Natural disaster, Hurricanes Katrina and Rita, Catastrophic loss, Benefit finding, Long-term recovery


Hurricanes Katrina and Rita caused catastrophic destruction to neighborhoods, communities, and businesses along the US Gulf Coast in 2005. In this chapter, we examine perceived silver linings (defined as benefits and blessings) and potentially positive outcomes associated with the treacherous 2005 storms among those who were directly affected by them. Participants in the present research were former and current residents of two coastal parishes in south Louisiana who experienced significant property damage and lengthy displacement in 2005. They provided narrative data in structured interviews conducted at least 5 years after the storms.
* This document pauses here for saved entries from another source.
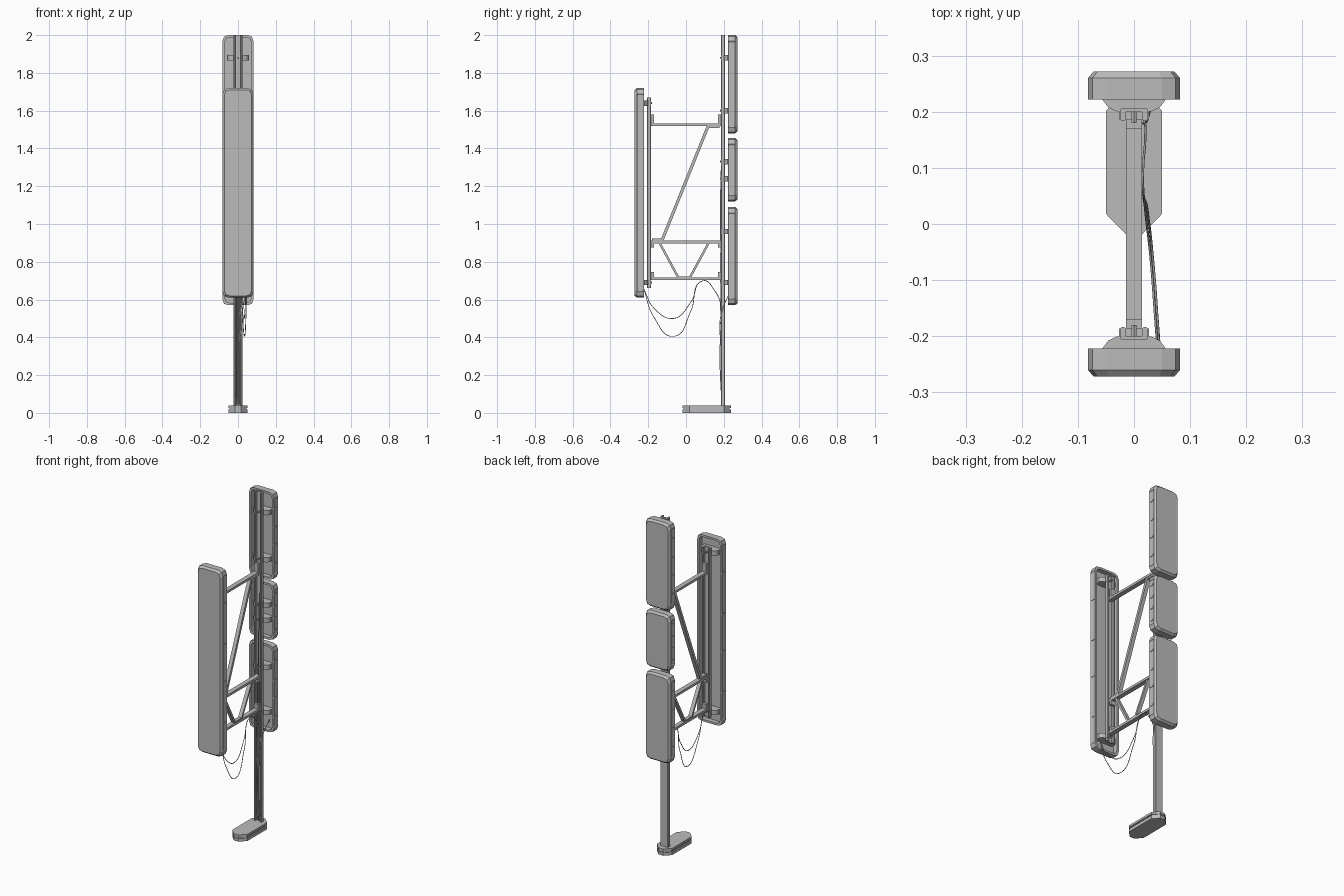
import bpy, bmesh
from mathutils import Vector

cube = bpy.data.objects.get("Cube")
if cube:
    bpy.data.objects.remove(cube, do_unlink=True)


def make_material(name, colour):
    m = bpy.data.materials.new(name)
    m.use_nodes = True
    m.diffuse_color = colour
    m.node_tree.nodes["Principled BSDF"].inputs["Base Color"].default_value = colour
    return m


GREY = make_material("light grey", (0.5, 0.5, 0.5, 1))


def finish(bm, name):
    bmesh.ops.recalc_face_normals(bm, faces=bm.faces)
    mesh = bpy.data.meshes.new(name)
    bm.to_mesh(mesh)
    bm.free()
    mesh.materials.append(GREY)
    ob = bpy.data.objects.new(name, mesh)
    bpy.context.collection.objects.link(ob)
    return ob


def loft(bm, rings):
    """Skin a stack of matching closed rings and cap both ends."""
    rows = [[bm.verts.new(p) for p in ring] for ring in rings]
    n = len(rows[0])
    for a, b in zip(rows, rows[1:]):
        for i in range(n):
            j = (i + 1) % n
            bm.faces.new((a[i], a[j], b[j], b[i]))
    bm.faces.new(rows[0])
    bm.faces.new(rows[-1])


def prism(name, profile, z0, z1):
    bm = bmesh.new()
    loft(bm, [[(x, y, z) for x, y in profile] for z in (z0, z1)])
    return finish(bm, name)


def mirrored(half, side=1):
    """Close a right-hand half profile and turn it to the front or back."""
    pts = half + [(-x, y) for x, y in reversed(half)]
    return [(x, y * side) for x, y in pts]


def box(name, lo, hi):
    return prism(name, [(lo[0], lo[1]), (hi[0], lo[1]), (hi[0], hi[1]), (lo[0], hi[1])],
                 lo[2], hi[2])


def strut(name, a, b, half_x, half_t):
    """Flat bar between two (y, z) points."""
    a, b = Vector((0, *a)), Vector((0, *b))
    d = (b - a).normalized()
    t = Vector((0, -d.z, d.y)) * half_t
    x = Vector((half_x, 0, 0))
    bm = bmesh.new()
    loft(bm, [[p + x + t, p - x + t, p - x - t, p + x - t] for p in (a, b)])
    return finish(bm, name)


# Panels: shallow trays, hollow towards the pole, with sunken side channels
def outline(y, z0, z1, inset):
    w, mid, h = 0.082 - inset, (z0 + z1) / 2, (z1 - z0) / 2 - inset
    c = 0.032 - inset * 0.4
    quarter = [(w, h - c), (w - c * 0.25, h - c * 0.25), (w - c, h)]
    top = quarter + [(-x, z) for x, z in reversed(quarter)]
    return [(x, y, mid + z) for x, z in top + [(-x, -z) for x, z in top]]


def panel(name, z0, z1, side):
    layers = [(0.25, 0.012), (0.222, 0.012), (0.222, 0), (0.26, 0), (0.272, 0.01)]
    bm = bmesh.new()
    loft(bm, [outline(y * side, z0, z1, inset) for y, inset in layers])
    bmesh.ops.recalc_face_normals(bm, faces=bm.faces)
    walls = [f for f in bm.faces
             if abs(f.normal.x) > 0.99 and abs(f.calc_center_median().x) > 0.08]
    bmesh.ops.inset_individual(bm, faces=walls, thickness=0.009, depth=-0.004)
    finish(bm, name)
    # small ribs crossing the side channels
    for k in (0.18, 0.4, 0.6, 0.82):
        z = z0 + (z1 - z0) * k
        ys = sorted((0.229 * side, 0.253 * side))
        for sx in (-1, 1):
            xs = sorted((0.077 * sx, 0.081 * sx))
            box(name + "_rib", (xs[0], ys[0], z - 0.005), (xs[1], ys[1], z + 0.005))


def bracket(name, z, side):
    half = [(0.056, 0.251), (0.056, 0.221), (0.046, 0.208), (0.032, 0.201), (0.015, 0.2)]
    prism(name, mirrored(half, side), z - 0.014, z + 0.014)
    # clamp jaws around the pole and a bolt through the middle
    for sx in (-1, 1):
        xs = sorted((0.02 * sx, 0.027 * sx))
        ys = sorted((0.186 * side, 0.212 * side))
        box(name + "_jaw", (xs[0], ys[0], z - 0.014), (xs[1], ys[1], z + 0.014))
    bm = bmesh.new()
    bmesh.ops.create_cone(bm, cap_ends=True, segments=6, radius1=0.005,
                          radius2=0.005, depth=0.026)
    for v in bm.verts:
        v.co = (v.co.x, 0.193 * side + v.co.z, z + v.co.y)
    finish(bm, name + "_bolt")


panel("front_panel", 0.61, 1.72, -1)
panel("upper_back_panel", 1.48, 2.0, 1)
panel("middle_back_panel", 1.12, 1.455, 1)
panel("lower_back_panel", 0.57, 1.09, 1)
for z in (0.69, 1.64):
    bracket("front_bracket", z, -1)
for z in (0.69, 0.96, 1.24, 1.33, 1.6, 1.88):
    bracket("back_bracket", z, 1)

# Poles: channels whose open sides face each other
CHANNEL = [(0.014, 0.2), (0.014, 0.187), (0.017, 0.184), (0.022, 0.184),
           (0.025, 0.187), (0.025, 0.204), (0.022, 0.207)]
prism("main_pole", mirrored(CHANNEL), 0.035, 2.0)
prism("front_pole", mirrored(CHANNEL, -1), 0.66, 1.67)

# Horizontal arms with end plates standing or hanging at the poles
for z, lo, hi in ((1.525, 1.52, 1.58), (0.905, 0.875, 0.91), (0.71, 0.705, 0.745)):
    strut("arm", (-0.2, z), (0.2, z), 0.014, 0.007)
    for y in (-0.178, 0.178):
        box("arm_end_plate", (-0.014, y - 0.008, lo), (0.014, y + 0.008, hi))

# Bracing between the arms
strut("long_brace", (0.115, 1.513), (-0.125, 0.918), 0.011, 0.008)
strut("long_brace_top_foot", (0.11, 1.514), (0.178, 1.514), 0.011, 0.006)
strut("long_brace_low_foot", (-0.18, 0.917), (-0.12, 0.917), 0.011, 0.006)
for s in (-1, 1):
    strut("short_brace", (-0.01 + s * 0.13, 0.9), (-0.01 + s * 0.03, 0.715), 0.011, 0.006)
strut("short_brace_foot", (-0.045, 0.718), (0.025, 0.718), 0.011, 0.005)

# Base foot: two plates with a groove between
for z0, z1, inset in ((0, 0.018, 0), (0.016, 0.03, 0.006), (0.027, 0.04, 0)):
    half = [(0.015, -0.018 + inset), (0.05 - inset, 0.018),
            (0.05 - inset, 0.202), (0.015, 0.237 - inset)]
    prism("base_plate", mirrored(half), z0, z1)


# Hanging cables
def cable(name, points, radius=0.002):
    curve = bpy.data.curves.new(name, "CURVE")
    curve.dimensions = "3D"
    curve.bevel_depth = radius
    curve.bevel_resolution = 1
    curve.resolution_u = 8
    spline = curve.splines.new("BEZIER")
    spline.bezier_points.add(len(points) - 1)
    for bp, p in zip(spline.bezier_points, points):
        bp.co = p
        bp.handle_left_type = bp.handle_right_type = "AUTO"
    curve.materials.append(GREY)
    ob = bpy.data.objects.new(name, curve)
    bpy.context.collection.objects.link(ob)


for sag, x in ((0.5, 0.042), (0.405, 0.046)):
    cable("sagging_cable", [(x, -0.225, 0.66), (x - 0.004, -0.17, (sag + 0.61) / 2),
                            (x - 0.012, -0.065, sag), (x - 0.022, 0.025, (sag + 0.67) / 2),
                            (0.016, 0.09, 0.7), (0.02, 0.15, 0.65),
                            (0.018, 0.185, 0.57), (0.008, 0.186, 0.5)])
for x, top, y_end in ((-0.007, 0.7, 0.19), (0.001, 1.0, 0.19), (0.008, 1.4, 0.19)):
    cable("pole_cable", [(x, 0.19, 0.045), (x, 0.18, 0.3), (x, 0.187, 0.5),
                         (x, 0.183, top * 0.8), (x, y_end, top)], 0.003)
cable("back_panel_cable", [(0.045, 0.235, 0.64), (0.03, 0.205, 0.58),
                           (0.022, 0.182, 0.5), (0.008, 0.183, 0.36)])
Content analyses of these primary data yielded three emergent themes: (1) Personal Growth and Change in Perspective, (2) Appreciation for a New, Positive Social Environment,(3) and Relationships with Family and Friends are What Matter Most. These data indicate that traumatic and life-changing events sometimes elicit benefit finding and may lead to positive outcomes for some people.

Original Publication Citation

Hatch, T., Cherry, K., Lu, Y., & Marks, L. (2015). Seeing silver linings after catastrophic loss: Personal growth, positive adaptation, and relationships that matter. In K. Cherry (ed.), Traumatic stress and long-term recovery: Coping with disasters and other negative life events (pp. 389-402). New York: Springer

Document Type

Peer-Reviewed Article

Publication Date


Permanent URL


Traumatic Stress and Long-Term Recovery




Religious Education


Ancient Scripture

University Standing at Time of Publication

Adjunct Faculty